The hormone relaxin inhibits renal myofibroblast differentiation by interfering with TGF-beta1/Smad2 signaling. However, the pathways involved in the relaxin-TGF-beta1/Smad2 interaction remain unknown. This study investigated the signaling mechanisms by which human gene-2 (H2) relaxin regulates myofibroblast differentiation in vitro by examining its effects(More)
Twenty-five (3%) of 865 patients with IgA nephropathy presented with acute renal failure (ARF). These patients were matched with 25 patients in the same series who presented with irreversible renal impairment. Patients with acute renal failure had a significantly higher incidence of macroscopic hematuria and red blood cells in tubules. Conversely, a greater(More)
Fibrosis is a hallmark of chronic kidney disease, for which there is currently no effective cure. The hormone relaxin is emerging as an effective antifibrotic therapy; however, its mechanism of action is poorly understood. Recent studies have shown that relaxin disrupts the profibrotic actions of transforming growth factor-β1 (TGF-β1) by its cognate(More)

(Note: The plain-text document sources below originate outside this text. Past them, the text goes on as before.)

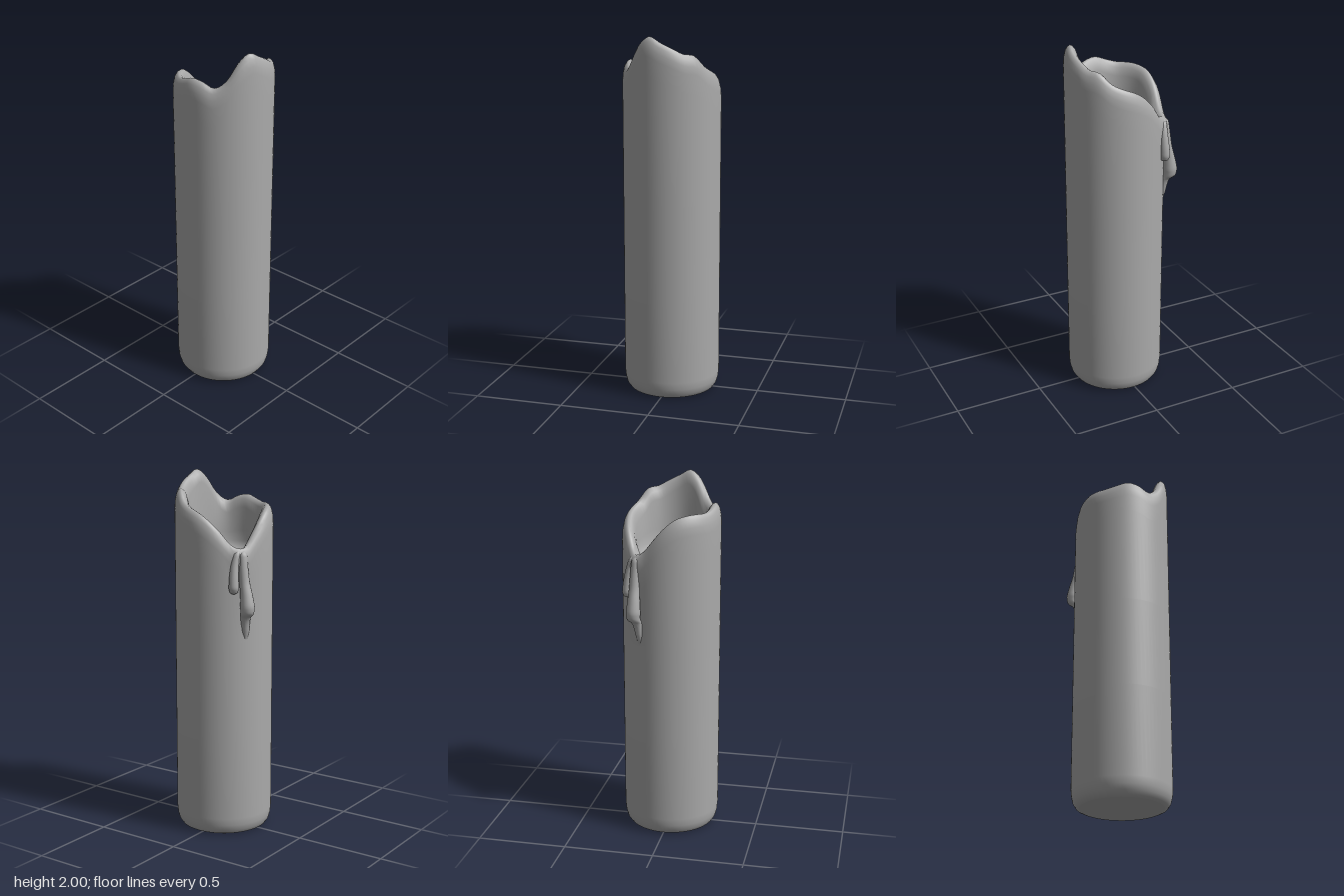
import * as THREE from 'three';

const CX = 0.013, RADIUS = 0.27, FLOOR = 1.55, SPOUT = THREE.MathUtils.degToRad(215);

// Height of the melted rim, every 15 degrees from +x towards +z
const RIM = [1.97, 2.0, 1.955, 1.865, 1.825, 1.85, 1.86, 1.84, 1.825, 1.825, 1.82, 1.8,
  1.75, 1.68, 1.61, 1.62, 1.69, 1.75, 1.79, 1.815, 1.845, 1.9, 1.91, 1.94];

function rimHeight(angle) {
  const n = RIM.length, f = angle / (Math.PI * 2) * n, i = Math.floor(f), t = f - i;
  const [a, b, c, d] = [-1, 0, 1, 2].map(k => RIM[(i + k + n) % n]);
  return b + 0.5 * t * (c - a + t * (2 * a - 5 * b + 4 * c - d + t * (3 * (b - c) + d - a)));
}

// Closed rings of points, stacked from bottom to top, joined into one smooth skin
function skin(rows, sides, point) {
  const pos = [], index = [];
  for (let i = 0; i < rows; i++)
    for (let j = 0; j < sides; j++) pos.push(...point(i, j / sides * Math.PI * 2));
  for (let i = 0; i < rows - 1; i++)
    for (let j = 0; j < sides; j++) {
      const k = (j + 1) % sides;
      const a = i * sides + j, b = i * sides + k, c = b + sides, d = a + sides;
      index.push(a, d, c, a, c, b);
    }
  const g = new THREE.BufferGeometry();
  g.setAttribute('position', new THREE.Float32BufferAttribute(pos, 3));
  g.setIndex(index);
  g.computeVertexNormals();
  return g;
}

// Candle profile at one angle: outside wall, rounded lip, bowl wall and floor
function profile(angle) {
  const h = rimHeight(angle), deep = h - FLOOR;
  return [
    [0.225, 0], [0.243, 0.008], [0.258, 0.03], [0.266, 0.06], [RADIUS, 0.1],
    [RADIUS, 0.6], [RADIUS, 1.1], [RADIUS, h - 0.2], [RADIUS, h - 0.1], [0.267, h - 0.06],
    [0.259, h - 0.025], [0.247, h - 0.006], [0.235, h], [0.222, h - Math.min(0.006, deep * 0.1)],
    [0.207, h - Math.min(0.025, deep * 0.25)], [0.195, h - Math.min(0.07, deep * 0.45)],
    [0.187, FLOOR + deep * 0.35], [0.182, FLOOR + Math.min(0.05, deep * 0.25)],
    [0.168, FLOOR + Math.min(0.018, deep * 0.12)], [0.14, FLOOR + 0.003], [0.07, FLOOR], [0, FLOOR],
  ];
}

function candlePoint(i, angle) {
  let [r, y] = profile(angle)[i];
  // Pull the lip outwards where the wax spills over
  const off = angle - SPOUT, h = rimHeight(angle);
  if (r > 0.15 && y > 1.2)
    r += 0.025 * Math.exp(-off * off / 0.03) * THREE.MathUtils.smoothstep(y, h - 0.2, h - 0.03);
  return [CX + r * Math.cos(angle), y, r * Math.sin(angle)];
}

// Wax run: each station is [x, y, z, radius], from bottom to top
function drip(stations) {
  const curve = new THREE.CatmullRomCurve3(stations.map(s => new THREE.Vector3(s[0], s[1], s[2])));
  const last = stations.length - 1, rows = last * 4 + 1;
  return skin(rows, 16, (i, a) => {
    const t = i / (rows - 1), k = Math.min(Math.floor(t * last), last - 1);
    const p = curve.getPoint(t);
    const r = THREE.MathUtils.lerp(stations[k][3], stations[k + 1][3], t * last - k);
    return [p.x + r * Math.cos(a), p.y, p.z + r * Math.sin(a)];
  });
}

export function createModel() {
  const wax = new THREE.MeshStandardMaterial({ color: 0xaaaaaa });
  wax.name = 'wax';
  const model = new THREE.Group();
  model.name = 'candle';
  const add = (name, geometry) => {
    const mesh = new THREE.Mesh(geometry, wax);
    mesh.name = name;
    model.add(mesh);
    return mesh;
  };

  // Hollowed body and flat underside
  add('candleBody', skin(profile(0).length, 72, candlePoint));
  const base = add('candleBase', new THREE.CircleGeometry(0.225, 72));
  base.rotation.x = Math.PI / 2;
  base.position.x = CX;

  // Long run with a heavy bead and a faint trail below it
  add('longDrip', drip([
    [-0.212, 1.07, -0.125, 0.001], [-0.215, 1.16, -0.128, 0.022], [-0.225, 1.235, -0.14, 0.028],
    [-0.245, 1.262, -0.154, 0.036], [-0.248, 1.3, -0.156, 0.04], [-0.241, 1.36, -0.155, 0.034],
    [-0.228, 1.43, -0.154, 0.028], [-0.219, 1.51, -0.152, 0.025], [-0.212, 1.58, -0.147, 0.022],
    [-0.205, 1.605, -0.14, 0.001],
  ]));

  // Short run beside it
  add('shortDrip', drip([
    [-0.185, 1.365, -0.195, 0.001], [-0.189, 1.375, -0.199, 0.02], [-0.191, 1.4, -0.201, 0.028],
    [-0.189, 1.45, -0.198, 0.026], [-0.188, 1.52, -0.189, 0.021], [-0.192, 1.58, -0.172, 0.018],
    [-0.194, 1.605, -0.16, 0.001],
  ]));
  return model;
}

The contraction of granulation tissue from skin wounds was first described in the 1960s. Later it was discovered that during tissue repair, fibroblasts undergo a change in phenotype from their normal relatively quiescent state in which they are involved in slow turnover of the extracellular matrix, to a proliferative and contractile phenotype termed(More)

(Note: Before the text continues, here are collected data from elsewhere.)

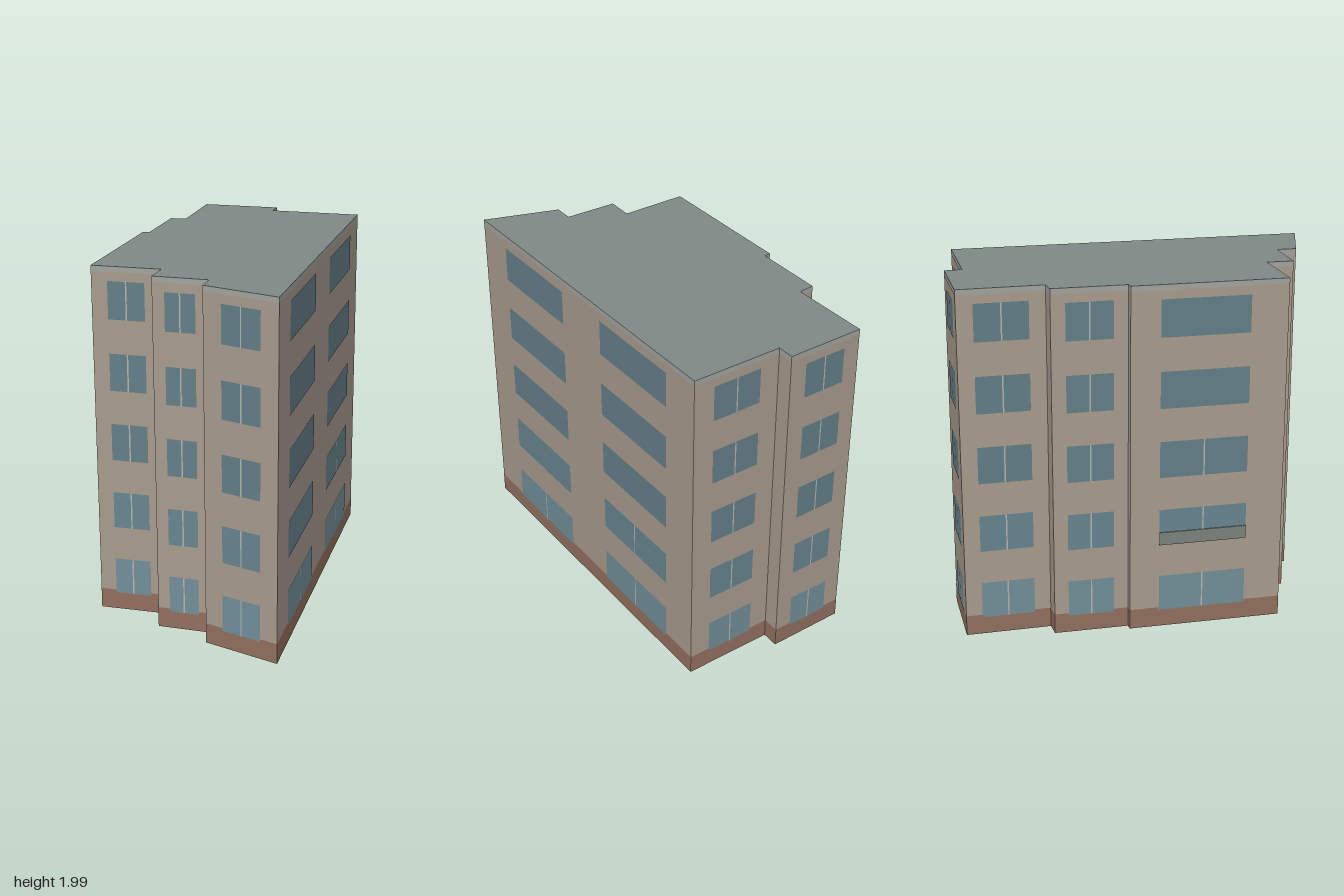
import * as THREE from 'three';

const HEIGHT = 1.99;
const mat = (color, side = THREE.FrontSide) => new THREE.MeshStandardMaterial({ color, side });

// Footprint corners [x, z], walked so that every wall faces outwards
const FOOTPRINT = [
  [0.16, -1], [-0.35, -0.835], [-0.38, -0.93], [-0.815, -0.785],
  [-0.66, -0.33], [-0.745, -0.295], [-0.615, 0.105], [-0.65, 0.12],
  [-0.38, 0.955], [-0.01, 0.83], [0.035, 0.98], [0.33, 0.89],
  [0.365, 1], [0.815, 1],
];

// Windows: wall index, span along the wall (0..1), number of floors with a mullion
const WINDOWS = [
  [0, 0.23, 0.78, 5], [2, 0.22, 0.78, 5],
  [3, 0.19, 0.81, 5], [5, 0.19, 0.81, 5], [7, 0.19, 0.76, 3],
  [8, 0.23, 0.757, 5], [9, 0.24, 0.74, 0], [10, 0.22, 0.76, 5], [12, 0.245, 0.767, 5],
  [13, 0.117, 0.41, 1], [13, 0.59, 0.885, 2],
];

export function createModel() {
  const building = new THREE.Group();
  building.name = 'apartmentBlock';

  const wallMat = mat(0xa99c8e, THREE.DoubleSide);
  const plinthMat = mat(0x92705f);
  const trimMat = mat(0xa3a5a0);
  const roofMat = mat(0x7f8a87, THREE.DoubleSide);
  const mullionMat = mat(0xb5b5b0);
  const railMat = mat(0x7c837c);
  const glassMats = [0x728f99, 0x688590, 0x647f89, 0x647f89, 0x647f89].map((c) => mat(c));

  // Direction, length and outward angle of a wall
  const walls = FOOTPRINT.map((a, i) => {
    const b = FOOTPRINT[(i + 1) % FOOTPRINT.length];
    const dx = b[0] - a[0], dz = b[1] - a[1], length = Math.hypot(dx, dz);
    return { a, dx, dz, length, nx: -dz / length, nz: dx / length };
  });

  // Places a panel (or a slab, when depth is given) on a wall
  function addPanel(parent, name, wall, [u0, u1], [y0, y1], offset, material, depth = 0) {
    const width = (u1 - u0) * wall.length;
    const geometry = depth
      ? new THREE.BoxGeometry(width, y1 - y0, depth)
      : new THREE.PlaneGeometry(width, y1 - y0);
    const mesh = new THREE.Mesh(geometry, material);
    const u = (u0 + u1) / 2;
    mesh.position.set(
      wall.a[0] + wall.dx * u + wall.nx * offset,
      (y0 + y1) / 2,
      wall.a[1] + wall.dz * u + wall.nz * offset,
    );
    mesh.rotation.y = Math.atan2(wall.nx, wall.nz);
    mesh.name = name;
    parent.add(mesh);
  }

  const group = (name) => {
    const g = new THREE.Group();
    g.name = name;
    building.add(g);
    return g;
  };

  // Wall shell, open underneath, with plinth and parapet bands
  const shell = group('walls'), plinth = group('plinth'), parapet = group('parapet');
  for (const wall of walls) {
    addPanel(shell, 'wall', wall, [0, 1], [0, HEIGHT], 0, wallMat);
    addPanel(plinth, 'plinthBand', wall, [0, 1], [0, 0.115], 0.001, plinthMat);
    addPanel(parapet, 'parapetBand', wall, [0, 1], [1.96, HEIGHT], 0.001, trimMat);
  }

  // Flat roof
  const outline = new THREE.Shape(FOOTPRINT.map(([x, z]) => new THREE.Vector2(x, -z)));
  const roof = new THREE.Mesh(new THREE.ShapeGeometry(outline).rotateX(-Math.PI / 2), roofMat);
  roof.position.y = HEIGHT;
  roof.name = 'roof';
  building.add(roof);

  // Five floors of windows
  const windows = group('windows');
  for (const [index, u0, u1, mullions] of WINDOWS) {
    const wall = walls[index];
    for (let floor = 0; floor < 5; floor++) {
      const span = [0.1 + floor * 0.4, 0.31 + floor * 0.4];
      addPanel(windows, 'windowGlass', wall, [u0, u1], span, 0.002, glassMats[floor]);
      if (floor < mullions) {
        const mid = (u0 + u1) / 2, half = 0.004 / wall.length;
        addPanel(windows, 'mullion', wall, [mid - half, mid + half], span, 0.003, mullionMat);
      }
    }
  }

  // Shallow balcony rail in front of one first-floor window
  addPanel(building, 'balconyRail', walls[7], [0.19, 0.76], [0.5, 0.575], 0.004, railMat, 0.008);

  return building;
}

Relaxin is a naturally occurring peptide hormone that mediates systemic hemodynamic and renal adaptive changes during pregnancy and abrogates aberrant scar tissue formation (fibrosis) in diverse pathogeneses. However, its efficacy relative to renin–angiotensin system blockade, the most effective antifibrotic strategy currently available, is not known. We(More)
Fibrosis refers to the hardening or scarring of tissues that usually results from aberrant wound healing in response to organ injury, and its manifestations in various organs have collectively been estimated to contribute to around 45-50% of deaths in the Western world. Despite this, there is currently no effective cure for the tissue structural and(More)
Impaired wound healing is a common complication of diabetes mellitus. The underlying pathophysiology of diabetes-impaired healing is poorly understood. In the present study we have compared cell proliferation rates, apoptosis (programmed cell death), the myofibroblast marker alpha-smooth muscle actin and procollagen I mRNA expression, between diabetic and(More)
BACKGROUND The cellular infiltration and matrix accumulation accompanying acute renal ischemia and reperfusion have been frequently noted but poorly defined. The long-term consequences of ischemia may irreversibly damage the kidney. METHODS Female Sprague-Dawley rats (200 g) underwent unilateral nephrectomy. After five days, the left renal pedicle was(More)
BACKGROUND There is growing evidence of long-term pathological consequences following renal ischemia. Endothelin (ET) receptor antagonists have proved beneficial in the treatment of ischemic acute renal failure (IARF); however, the long-term outcomes have not been assessed in this disease. METHODS Experimental IARF was induced in uninephrectomized female(More)